_What you should do_
Where the line containing "# mirrored leaves and posts" appears in the records below, begin there and write out each line exactly until the last one, and nothing more.

_Supplied entries_

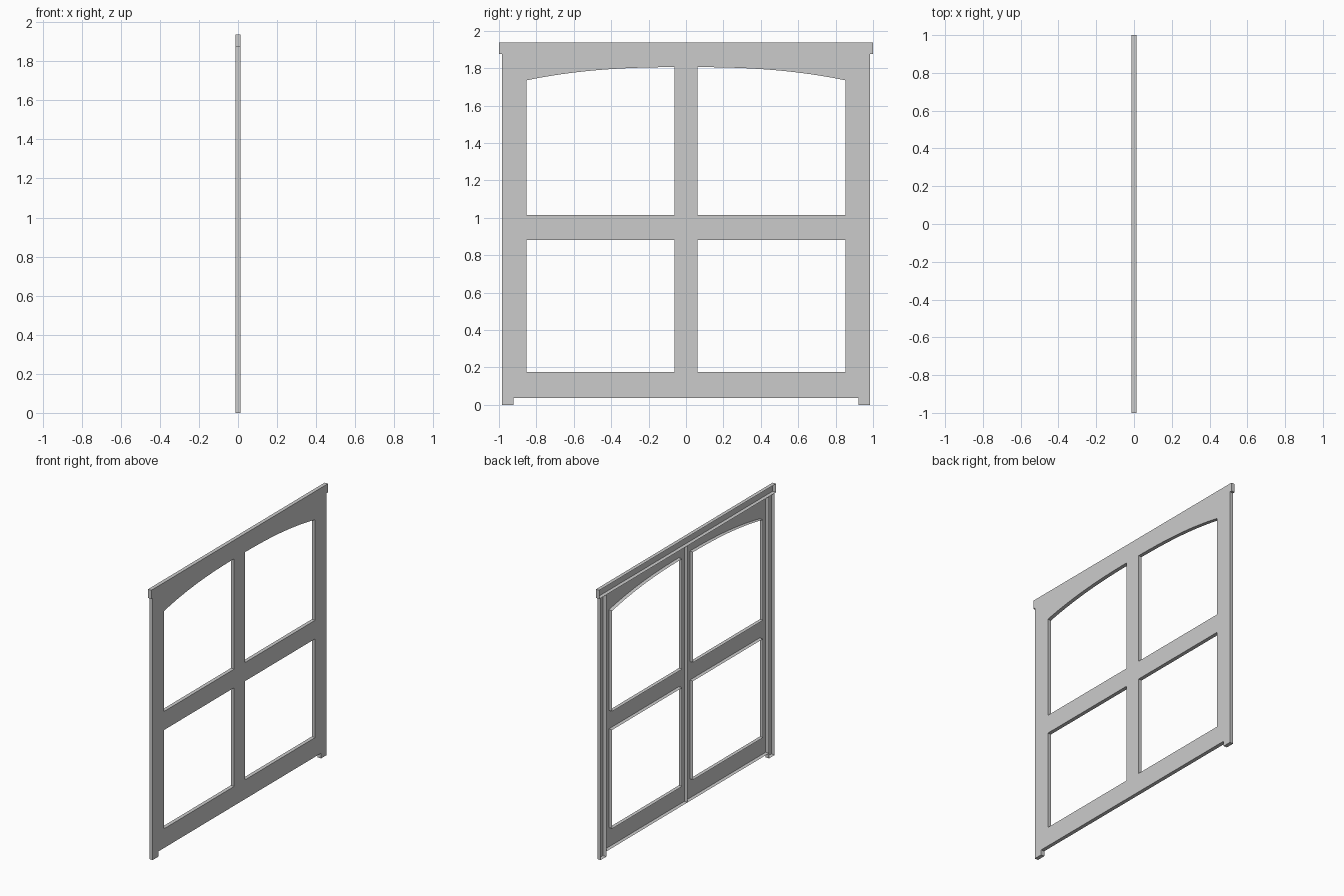
import bpy
import bmesh

if "Cube" in bpy.data.objects:
    bpy.data.objects.remove(bpy.data.objects["Cube"])

T = 0.0135  # half thickness


def rect(y0, y1, z0, z1):
    return [(y0, z0), (y1, z0), (y1, z1), (y0, z1)]


def signed_area(pts):
    return sum(a[0] * b[1] - b[0] * a[1] for a, b in zip(pts, pts[1:] + pts[:1]))


def shell(name, outer, holes=(), side=1):
    """Panel facing +x with rim walls all round and an open back."""
    bm = bmesh.new()
    walls, rim = [], []
    for i, loop in enumerate([outer, *holes]):
        pts = [(y * side, z) for y, z in loop]
        if (signed_area(pts) > 0) != (i == 0):
            pts.reverse()
        front = [bm.verts.new((T, y, z)) for y, z in pts]
        back = [bm.verts.new((-T, y, z)) for y, z in pts]
        for k in range(len(pts)):
            n = (k + 1) % len(pts)
            rim.append(bm.edges.new((front[k], front[n])))
            walls.append((front[n], front[k], back[k], back[n]))
    # front sheet with its openings
    bmesh.ops.triangle_fill(bm, edges=rim, use_beauty=True, use_dissolve=False)
    bm.normal_update()
    for f in bm.faces:
        if f.normal.x < 0:
            f.normal_flip()
    # rim walls running back from every outline
    for w in walls:
        bm.faces.new(w)
    mesh = bpy.data.meshes.new(name)
    bm.to_mesh(mesh)
    bm.free()
    obj = bpy.data.objects.new(name, mesh)
    bpy.context.collection.objects.link(obj)
    return obj


# openings of one leaf: plain lower pane, arched upper pane
Y0, Y1, N = 0.062, 0.854, 16
lower = rect(Y0, Y1, 0.175, 0.882)
arch = []
for i in range(N + 1):
    y = Y1 + (Y0 - Y1) * i / N
    arch.append((y, 1.806 - 0.071 * (y / Y1) ** 2.5))
upper = [(Y0, 1.015), (Y1, 1.015)] + arch

# mirrored leaves and posts
for label, s in (("left", -1), ("right", 1)):
    shell(label + "_leaf", rect(0.0, 0.921, 0.037, 1.876), [lower, upper], s)
    shell(label + "_post", rect(0.921, 0.985, 0.0, 1.876), side=s)

# header beam
shell("header", rect(-1.0, 1.0, 1.876, 1.938))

_Response box_
# mirrored leaves and posts
for label, s in (("left", -1), ("right", 1)):
    shell(label + "_leaf", rect(0.0, 0.921, 0.037, 1.876), [lower, upper], s)
    shell(label + "_post", rect(0.921, 0.985, 0.0, 1.876), side=s)

# header beam
shell("header", rect(-1.0, 1.0, 1.876, 1.938))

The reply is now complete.